“It wasn’t secret…Senator Wicked, for instance, knows about it.”
“You told him?”
“No, he saw my income tax return.” Clara now realized that releasing the information through Wicked was not only unnecessary, but probably not the best way. She could have arranged for Burnstone to see her return. “By the way, Miss Burnstone, that was for background.”
“We had no such prior agreement.” Burnstone sounded tough.
Clara didn’t argue.
“Why did the Senator charge the President with covering up? Did he know about the contribution?”
“Maybe he saw my income tax return too…Well, I can’t speculate. What the President might have known is for you to discover.”
“What about the bug in your vase?”
“Hmmm. That might be a fruitful line of inquiry.”
There was a commotion at Burnstone’s end of the line.
“Uh, excuse me a moment, Mrs. Noemann.” Burnstone seemed to put her hand over the mouthpiece.
Clara suspected that the reporter was being coached in what questions to ask. Her editor might even be listening to the conversation on an extension.
“Uh, something’s come over the wire, Mrs. Noemann.” Burnstone seemed unwilling to say what it was.
Clara put her feet on the floor and sat forward.
|Symbionese Liberation Army publicity|
image of new member Patty Hearst,
whom they had kidnapped
Clara smiled and leaned back again. Froth had made an impression, whatever was in the package.
“It was one of the Vice-President’s ears – Oh, I’m sorry, Mrs. Noemann.”
Clara’s chest felt empty. She was disoriented. What she had just heard didn’t fit her assumptions. “What was that?” Her voice was hollow.

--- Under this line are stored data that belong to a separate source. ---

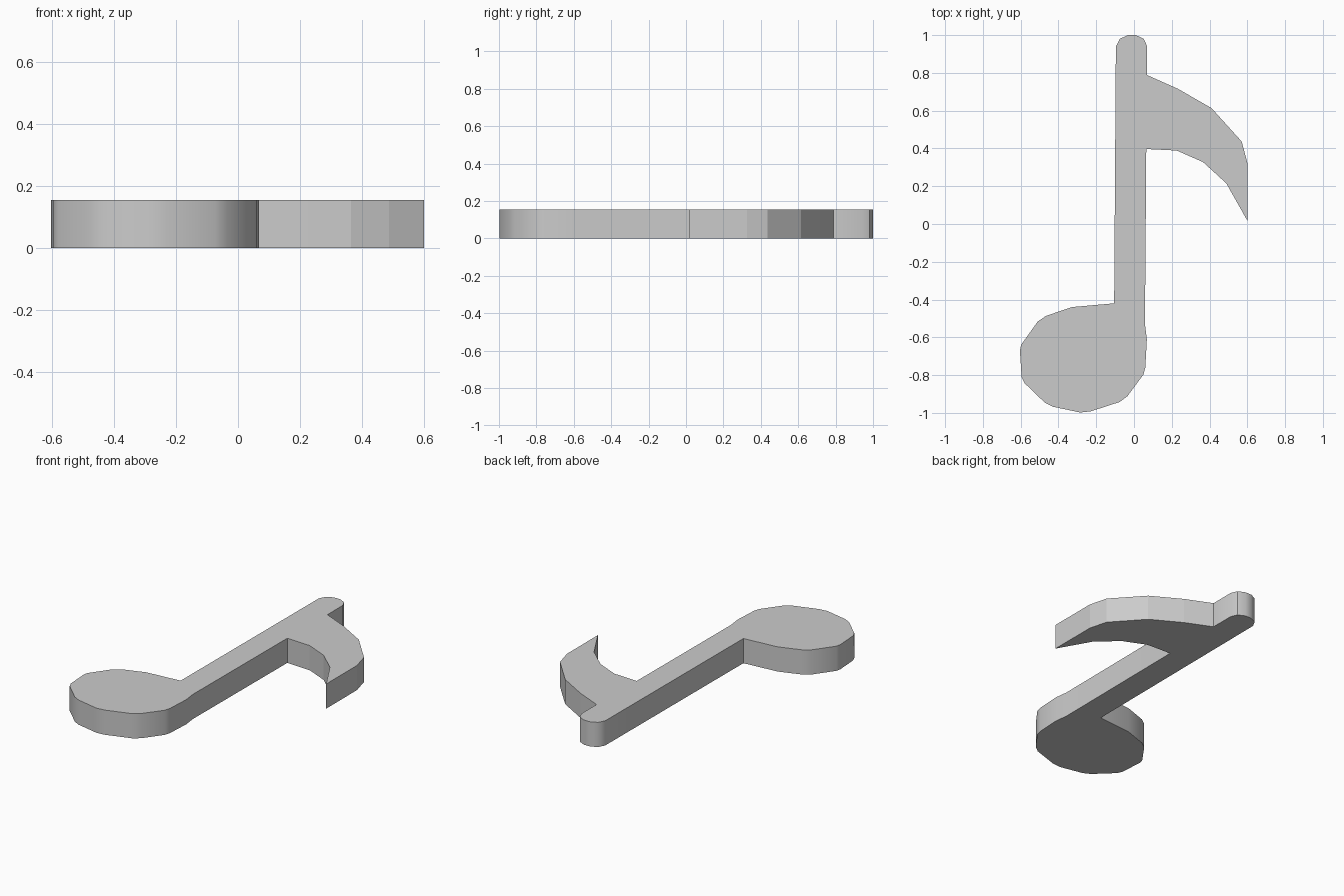
import bpy
import bmesh
import math

if "Cube" in bpy.data.objects:
    bpy.data.objects.remove(bpy.data.objects["Cube"])

HEIGHT = 0.155

# Outline sections, counter-clockwise seen from above
head = [(-0.105, -0.42), (-0.33, -0.44), (-0.467, -0.487), (-0.51, -0.517),
        (-0.598, -0.64), (-0.604, -0.67), (-0.595, -0.81), (-0.58, -0.842),
        (-0.473, -0.945), (-0.43, -0.967), (-0.285, -0.998), (-0.23, -0.992),
        (-0.075, -0.942), (-0.035, -0.912), (0.05, -0.797), (0.06, -0.76),
        (0.068, -0.61), (0.058, -0.53)]
flag = [(0.065, 0.397), (0.226, 0.389), (0.365, 0.328), (0.488, 0.216),
        (0.60, 0.018), (0.60, 0.325), (0.57, 0.437), (0.41, 0.614),
        (0.23, 0.717), (0.07, 0.788)]
stem_tip = [(0.07, 0.94), (0.052, 0.98), (0.01, 1.0), (-0.033, 1.0),
            (-0.075, 0.98), (-0.096, 0.94)]

# One solid plate: cap face extruded upwards
bm = bmesh.new()
base = bm.faces.new([bm.verts.new((x, y, 0)) for x, y in head + flag + stem_tip])
extruded = bmesh.ops.extrude_face_region(bm, geom=[base], use_keep_orig=True)
top = [v for v in extruded["geom"] if isinstance(v, bmesh.types.BMVert)]
bmesh.ops.translate(bm, verts=top, vec=(0, 0, HEIGHT))
bmesh.ops.recalc_face_normals(bm, faces=bm.faces)

# Rounded head and tip are smooth, the flag stays faceted
for face in bm.faces:
    face.smooth = True
for edge in bm.edges:
    x, y, _ = edge.verts[0].co
    on_flag = x > 0.06 and 0 < y < 0.9
    edge.smooth = not on_flag and edge.calc_face_angle(math.pi) < math.radians(40)

mesh = bpy.data.meshes.new("music_note")
bm.to_mesh(mesh)
bm.free()
bpy.context.collection.objects.link(bpy.data.objects.new("music_note", mesh))
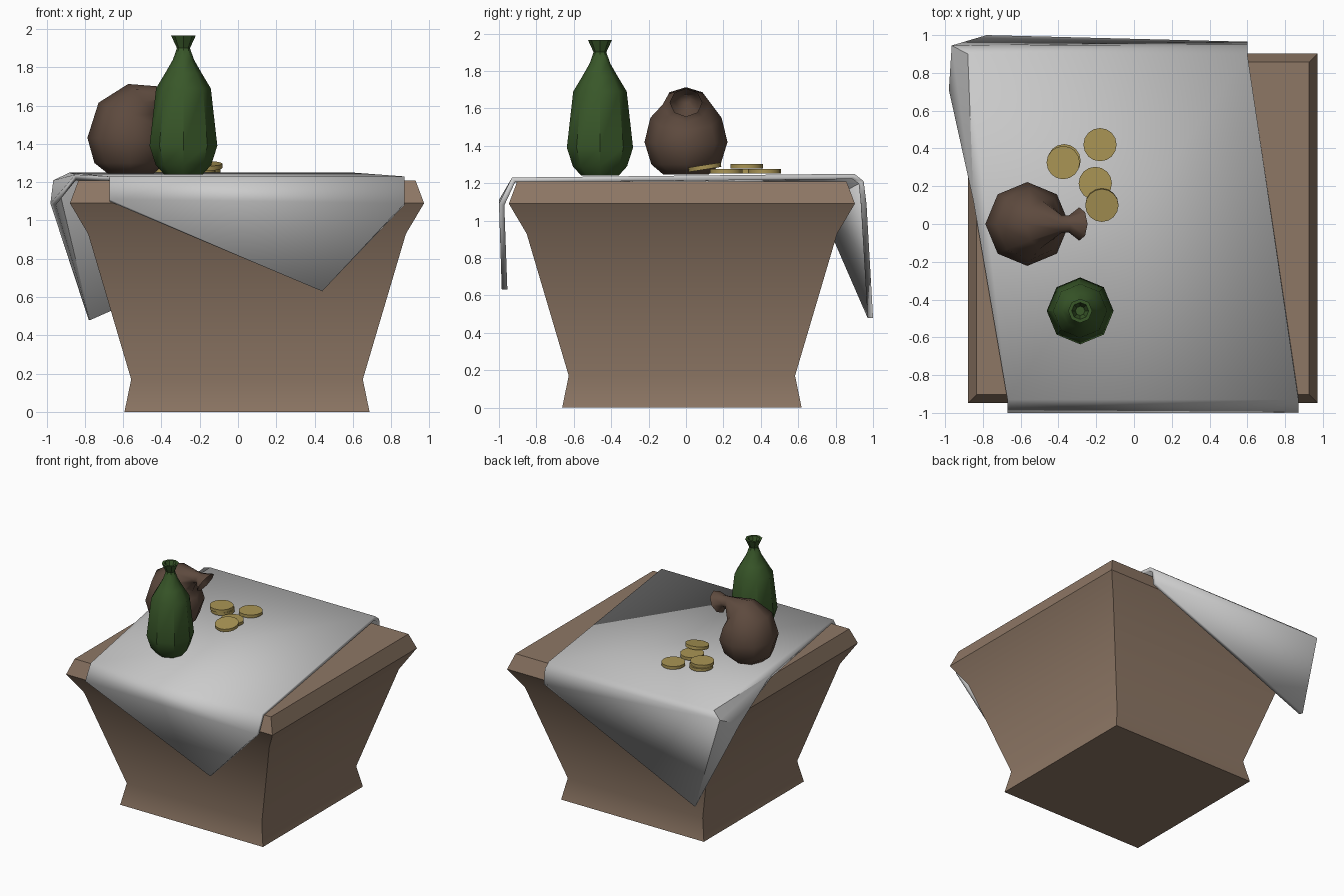
import bpy, bmesh, math
from mathutils import Vector, Matrix

if "Cube" in bpy.data.objects:
    bpy.data.objects.remove(bpy.data.objects["Cube"])


def material(name, rgb):
    m = bpy.data.materials.new(name)
    m.diffuse_color = (*rgb, 1)
    m.use_nodes = True
    m.node_tree.nodes["Principled BSDF"].inputs["Base Color"].default_value = m.diffuse_color
    return m


def finish(bm, name, mat, angle):
    me = bpy.data.meshes.new(name)
    bm.to_mesh(me)
    bm.free()
    ob = bpy.data.objects.new(name, me)
    bpy.context.collection.objects.link(ob)
    if mat:
        me.materials.append(mat)
    bpy.ops.object.select_all(action='DESELECT')
    bpy.context.view_layer.objects.active = ob
    ob.select_set(True)
    bpy.ops.object.shade_smooth_by_angle(angle=math.radians(angle))
    return ob


def loft(name, rings, sides, mat, angle, y=0.0, phase=0.0):
    """Skin rings of (x, z, radius, tilt towards +x in degrees), capping both ends."""
    bm = bmesh.new()
    loops = []
    for x, z, r, tilt in rings:
        rot = Matrix.Rotation(math.radians(tilt), 3, 'Y')
        loop = []
        for i in range(sides):
            a = phase + 2 * math.pi * i / sides
            loop.append(bm.verts.new(Vector((x, y, z)) + rot @ Vector((r * math.cos(a), r * math.sin(a), 0))))
        loops.append(loop)
    for lo, hi in zip(loops, loops[1:]):
        for i in range(sides):
            j = (i + 1) % sides
            bm.faces.new((lo[i], lo[j], hi[j], hi[i]))
    bm.faces.new(loops[0][::-1])
    bm.faces.new(loops[-1])
    return finish(bm, name, mat, angle)


wood = material("wood", (0.27, 0.185, 0.13))
glass = material("green_glass", (0.04, 0.095, 0.022))
leather = material("leather", (0.11, 0.068, 0.048))
gold = material("gold", (0.40, 0.30, 0.09))

# Square flared table block
profile = [(0, .64), (.17, .605), (.93, .83), (1.09, .925), (1.21, .88)]
loft("table", [(.047, z, h * math.sqrt(2), 0) for z, h in profile], 4, wood, 35,
     y=-.022, phase=math.pi / 4)

# Cloth laid askew, with hanging corners at front and back left
points = {
    'A': (-.67, -.93, 1.23), 'B': (.87, -.93, 1.23), 'C': (.60, .90, 1.25),
    'D': (-.88, .90, 1.25), 'E': (-.85, .12, 1.24),
    'F': (-.67, -1.0, 1.11), 'G': (.87, -1.0, 1.09), 'H': (.44, -.985, .63),
    'I': (.60, .95, 1.21), 'J': (.60, .965, 1.09), 'K': (-.965, .945, 1.21),
    'L': (-.98, .71, 1.09), 'P': (-.78, 1.0, .48),
}
bm = bmesh.new()
v = {k: bm.verts.new(p) for k, p in points.items()}
for face in ("ABCD", "ADE", "AFGB", "FHG", "DCIK", "KIJP", "EDKL", "LKP"):
    bm.faces.new([v[k] for k in face])
cloth = finish(bm, "cloth", None, 50)
solid = cloth.modifiers.new("thickness", 'SOLIDIFY')
solid.thickness = .03
solid.offset = -1

# Bottle with an open flared lip
bottle = [(1.24, .10), (1.29, .145), (1.39, .177), (1.69, .143), (1.77, .095), (1.84, .055),
          (1.90, .034), (1.965, .064), (1.965, .045), (1.91, .025)]
loft("bottle", [(-.285, z, r, 0) for z, r in bottle], 8, glass, 40, y=-.46)

# Sack whose tied neck droops to the right
sack = [(-.56, 1.245, .12, 0), (-.565, 1.30, .185, 0), (-.565, 1.42, .222, 3),
        (-.55, 1.55, .19, 20), (-.49, 1.62, .125, 48), (-.385, 1.65, .048, 88),
        (-.345, 1.65, .045, 100), (-.29, 1.63, .088, 120), (-.31, 1.638, .06, 120),
        (-.345, 1.65, .025, 100)]
loft("sack", sack, 8, leather, 60)

# Scattered coins: (x, y, z of centre, tilt about x)
coins = [(-.18, .42, 1.263, 0), (-.205, .215, 1.263, 0), (-.17, .10, 1.285, 9),
         (-.37, .335, 1.263, 0), (-.375, .325, 1.289, 0)]
for i, (x, y, z, tilt) in enumerate(coins):
    coin = loft(f"coin_{i + 1}", [(0, -.012, .088, 0), (0, .012, .088, 0)], 16, gold, 30)
    coin.location = (x, y, z)
    coin.rotation_euler.x = math.radians(tilt)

Burnstone repeated the news.
Clara forced herself to think. It couldn’t be Fred’s ear. Froth’s plan couldn’t call for Fred to return with a story about being kidnapped. Convincing the FBI that he had actually been kidnapped would be almost impossible…Therefore— Clara tried to think what followed from that.
…Therefore, Froth could make the “kidnapping” as sensational as he wanted. Fred wouldn’t come back with a bloody…Clara pictured the scene in the movie “Cromwell” in which one of Cromwell’s supporters walked into the church after he had been beaten by Charles the First’s men. They had lopped off an ear. The black, bloody hole in the side of the man’s head….
“Was the ear fresh?” Clara bowed her head and wagged it. It was too late to take the question back. If it was really Fred’s ear….
But surely Froth had procured the ear from one of his many sources…Why was he making it so sensational?
“Fresh? Uh, are you okay, Mrs. Noemann?”
“No, no, I’m not. Excuse me. I mean, thank you. I appreciate it.” She trailed off and put down the phone.
She wanted to talk with Froth to make sure everything was okay, but he hadn’t provided for communication between them during the disappearance. An intercepted communication would have foiled the plan.
Well, she would have to react soon. The question of paying the ransom was becoming urgent. Why didn’t Froth let the plan unfold gradually?...There would be a public outcry to pay the ransom and save the Vice-President…But it was unthinkable for the money to be paid.
Clara punched one of the pillows she held. “Ha!” What was she thinking? The million dollars would never be picked up. The “kidnappers” wouldn’t be heard from again, and in another day or two Fred would walk out of the mountains. Froth was resourceful. He was something else!
Unless…What if the money were picked up? Maybe Froth sent the ear to ensure that the ransom would be paid. Clara couldn’t expose him without revealing the plan.
Yes, maybe Froth was something else – something else entirely.
She decided not to wait for the President’s call. She couldn’t let Froth put one over on them.
The phone began to ring as she lifted the receiver. “Clara, this is the President. I apologize for not believing you. An ear— ”
“Don’t pay the ransom!” she exclaimed.
Chapter 1. “Downstairs at the White House”
Chapter 2. “Making It Happen”
Chapter 3. “The Muse’s Fee”
Chapter 4. “The Game Plan”
Chapter 5. “Home Movies (Blue)”
Chapter 6. “Keeping Up Appearances”
Chapter 7. “Better to Serve You With, My Dear”
Chapter 8. “The Battle of the Press Conferences”
Chapter 9. “The Vice-President's Plan Is Missing”
Chapter 10. “What the Man on the Street Said”
|Copyright © 2016 by W.M. Dean|